A few years back I was called for jury duty.
My first thought was “How can I get out of this?”
Then I saw it was jury duty at The Old Bailey.
The Old Bailey.
That was part of history.
I’d be walking through the same doors as The Krays.
Where Ronnie Kray had been found guilty of shooting George Cornell.
Where Reggie Kray had been found guilty of murdering Jack ‘The Hat’ McVitie.
Where, in 1916, Sir Roger Casement was tried for supplying guns to the IRA via a German submarine.
He was the last person to be imprisoned in The Tower of London, he was found guilty of treason and executed.
Where Penguin Books were tried for obscenity, after publishing “Lady Chatterley’s Lover” by D H Lawrence.
And the chief prosecutor said to the jury “The question you have to ask yourselves is, is this the kind of book you would wish your wife or servants to read?”
Where the prostitute Christine Keeler was involved in the trial that would eventually bring down the entire government.
I couldn’t turn down the chance of jury duty here.
It would be almost like being part of history.
Well that’s what I thought.
Of course, the reality was different.
The case I got wasn’t treason, or murder, or pornography, or prostitution, or anything interesting.
It was a fraud.
It was so dull I can’t even remember the full details.
Something about some brothers who started a lorry firm.
Then built it into a huge company and defrauded someone.
Maybe the Inland Revenue.
Like most creatives, anything to do with numbers puts me to sleep.
But I struggled to concentrate.
I decided to treat it like getting briefed on an ad campaign.
So I got a foolscap pad and made tons of notes.
For two weeks I wrote down every detail of the case.
Times, dates, motives, things that didn’t add up, inconsistencies in testimony.
Eventually I was clear about what I’d say in the jury room.
The person being tried was charged with 11 counts of fraud.
I could prove that he was guilty of 7 charges and innocent of 4.
But just before we retired to consider our verdict the judge stopped the case.
He conferred with both councils.
Then he addressed the jury.
He said “The defendant has decided to plead guilty to 4 counts of fraud and we have decided to drop the other 7.”
And we were dismissed without even discussing it.
I was gobsmacked.
The 4 charges he’d pleaded guilty to were the ones I had him down as innocent of.
And the 7 charges they’d dropped were the ones I had him down as guilty of.
So where does that leave us?
Either it proves the jury system is fallible.
Or it proves I’m not the ideal person to sit on juries.
I thought of that recently when we were judging the D&AD Black Pencil awards.
We spent a day discussing all the ads.
I find awards juries hard, because, usually, what I think is different to everyone else.
I’ve had to learn to lighten up about this.
Every time I feel myself getting wound up I remember being on a Campaign Press Awards jury years ago.
Tony Brignul and I were discussing the BMW press campaign.
Six double-page spreads.
I said “I don’t know if you can give the whole campaign an award.

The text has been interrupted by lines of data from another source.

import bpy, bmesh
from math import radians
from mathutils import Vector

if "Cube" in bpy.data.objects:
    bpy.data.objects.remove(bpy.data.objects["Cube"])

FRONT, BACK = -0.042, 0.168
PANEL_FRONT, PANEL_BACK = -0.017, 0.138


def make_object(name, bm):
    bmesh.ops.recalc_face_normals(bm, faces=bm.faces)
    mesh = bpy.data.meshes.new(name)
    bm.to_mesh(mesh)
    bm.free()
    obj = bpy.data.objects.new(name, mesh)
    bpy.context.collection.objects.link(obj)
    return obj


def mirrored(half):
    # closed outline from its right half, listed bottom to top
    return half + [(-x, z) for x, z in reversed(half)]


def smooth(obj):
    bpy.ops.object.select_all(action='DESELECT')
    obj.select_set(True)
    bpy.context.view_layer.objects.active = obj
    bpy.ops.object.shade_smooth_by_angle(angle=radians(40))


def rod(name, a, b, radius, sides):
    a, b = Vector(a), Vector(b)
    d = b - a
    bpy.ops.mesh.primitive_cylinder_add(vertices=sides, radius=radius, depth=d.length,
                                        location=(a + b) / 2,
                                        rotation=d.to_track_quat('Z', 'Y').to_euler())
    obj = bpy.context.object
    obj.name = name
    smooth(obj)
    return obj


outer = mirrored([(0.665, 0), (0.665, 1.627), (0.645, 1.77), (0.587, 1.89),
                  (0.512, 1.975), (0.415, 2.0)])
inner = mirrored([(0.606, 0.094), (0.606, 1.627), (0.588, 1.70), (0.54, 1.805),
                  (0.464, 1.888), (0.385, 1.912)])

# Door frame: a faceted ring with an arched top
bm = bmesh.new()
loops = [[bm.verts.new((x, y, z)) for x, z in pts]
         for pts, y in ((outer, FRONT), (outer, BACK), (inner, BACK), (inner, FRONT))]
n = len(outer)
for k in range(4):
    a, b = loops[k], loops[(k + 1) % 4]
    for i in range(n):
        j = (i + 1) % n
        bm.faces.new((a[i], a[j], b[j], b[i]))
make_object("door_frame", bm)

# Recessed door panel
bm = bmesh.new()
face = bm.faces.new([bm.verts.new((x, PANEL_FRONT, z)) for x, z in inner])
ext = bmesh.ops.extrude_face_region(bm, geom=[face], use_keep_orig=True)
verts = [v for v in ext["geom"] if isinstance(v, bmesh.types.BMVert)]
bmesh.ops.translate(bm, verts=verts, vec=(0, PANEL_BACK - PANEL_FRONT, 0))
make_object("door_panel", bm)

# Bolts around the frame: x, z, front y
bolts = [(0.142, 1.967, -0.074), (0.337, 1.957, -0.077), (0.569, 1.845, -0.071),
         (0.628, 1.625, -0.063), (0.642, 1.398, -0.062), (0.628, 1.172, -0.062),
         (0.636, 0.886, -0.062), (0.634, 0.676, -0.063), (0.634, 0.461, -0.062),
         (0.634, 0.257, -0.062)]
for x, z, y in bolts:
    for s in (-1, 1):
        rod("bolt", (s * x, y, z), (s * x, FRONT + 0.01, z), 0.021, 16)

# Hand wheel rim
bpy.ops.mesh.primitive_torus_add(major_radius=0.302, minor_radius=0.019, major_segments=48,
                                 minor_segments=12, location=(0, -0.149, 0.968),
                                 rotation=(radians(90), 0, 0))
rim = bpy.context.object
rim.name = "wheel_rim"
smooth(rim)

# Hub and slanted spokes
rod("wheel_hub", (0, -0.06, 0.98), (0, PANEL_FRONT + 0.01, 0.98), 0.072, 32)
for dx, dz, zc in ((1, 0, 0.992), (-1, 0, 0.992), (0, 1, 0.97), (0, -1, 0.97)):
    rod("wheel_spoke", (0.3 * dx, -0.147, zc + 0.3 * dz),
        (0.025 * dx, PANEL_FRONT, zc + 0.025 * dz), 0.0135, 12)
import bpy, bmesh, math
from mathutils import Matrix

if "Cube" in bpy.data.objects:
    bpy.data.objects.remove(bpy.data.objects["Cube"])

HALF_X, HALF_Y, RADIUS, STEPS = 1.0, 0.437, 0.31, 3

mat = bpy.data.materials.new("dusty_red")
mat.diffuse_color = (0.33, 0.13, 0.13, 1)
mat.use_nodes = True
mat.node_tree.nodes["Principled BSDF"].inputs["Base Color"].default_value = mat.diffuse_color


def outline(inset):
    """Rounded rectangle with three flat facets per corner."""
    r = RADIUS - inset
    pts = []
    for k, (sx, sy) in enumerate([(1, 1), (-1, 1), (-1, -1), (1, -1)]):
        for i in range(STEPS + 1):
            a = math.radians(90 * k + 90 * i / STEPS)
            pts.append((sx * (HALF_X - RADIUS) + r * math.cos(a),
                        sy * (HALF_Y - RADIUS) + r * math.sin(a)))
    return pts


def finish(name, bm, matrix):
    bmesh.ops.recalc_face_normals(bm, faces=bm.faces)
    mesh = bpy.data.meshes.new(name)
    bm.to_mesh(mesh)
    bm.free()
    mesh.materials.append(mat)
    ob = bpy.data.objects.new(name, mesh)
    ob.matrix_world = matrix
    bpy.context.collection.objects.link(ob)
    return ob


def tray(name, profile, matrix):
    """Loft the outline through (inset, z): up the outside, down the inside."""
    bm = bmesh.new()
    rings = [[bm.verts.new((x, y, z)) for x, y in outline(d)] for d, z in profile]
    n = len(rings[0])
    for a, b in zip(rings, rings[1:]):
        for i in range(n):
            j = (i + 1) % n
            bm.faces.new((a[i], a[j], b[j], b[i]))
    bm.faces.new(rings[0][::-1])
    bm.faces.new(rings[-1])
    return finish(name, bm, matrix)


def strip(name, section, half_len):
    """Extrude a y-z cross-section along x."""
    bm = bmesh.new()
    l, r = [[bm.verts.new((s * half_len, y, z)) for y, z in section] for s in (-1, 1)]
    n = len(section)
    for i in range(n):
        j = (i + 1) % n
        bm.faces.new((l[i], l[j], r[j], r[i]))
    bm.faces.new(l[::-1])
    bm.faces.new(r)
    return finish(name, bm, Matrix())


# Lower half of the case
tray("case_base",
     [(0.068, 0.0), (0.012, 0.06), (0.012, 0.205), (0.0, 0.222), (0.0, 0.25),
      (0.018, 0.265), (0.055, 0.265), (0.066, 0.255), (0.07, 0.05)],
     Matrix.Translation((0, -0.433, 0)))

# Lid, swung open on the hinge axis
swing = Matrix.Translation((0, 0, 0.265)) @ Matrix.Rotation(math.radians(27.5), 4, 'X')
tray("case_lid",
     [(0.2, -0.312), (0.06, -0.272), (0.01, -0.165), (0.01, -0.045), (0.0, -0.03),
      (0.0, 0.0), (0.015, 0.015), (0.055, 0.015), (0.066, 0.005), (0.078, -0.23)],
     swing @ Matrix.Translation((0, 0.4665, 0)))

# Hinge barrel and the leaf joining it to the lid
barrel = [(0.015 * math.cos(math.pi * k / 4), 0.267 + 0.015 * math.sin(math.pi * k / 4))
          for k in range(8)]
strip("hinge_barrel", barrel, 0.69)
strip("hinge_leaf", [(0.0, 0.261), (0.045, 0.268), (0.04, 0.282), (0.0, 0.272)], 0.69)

Three of these ads are great but three aren’t.”
Tony said “I know what you mean. Three are wonderful but three are anything but wonderful.”
I said “Yes, three are really powerful, but three are just deadly dull.”
Tony said “Yes, three are well thought out and crafted, while three are just trivial and flashy.”
It went on like that for ten minutes.
Eventually we realised we were each talking the three opposite ads.
The three I loved he hated.
The three he loved I hated.
So I think the main thing to remember about awards is that they’re not a fact.
They’re only other people’s opinions.
One year, Jeremy Sinclair strongly disagreed with pretty much everything that won a D&AD award.
He wrote in the annual “The verdict is in, and I find the jury guilty.”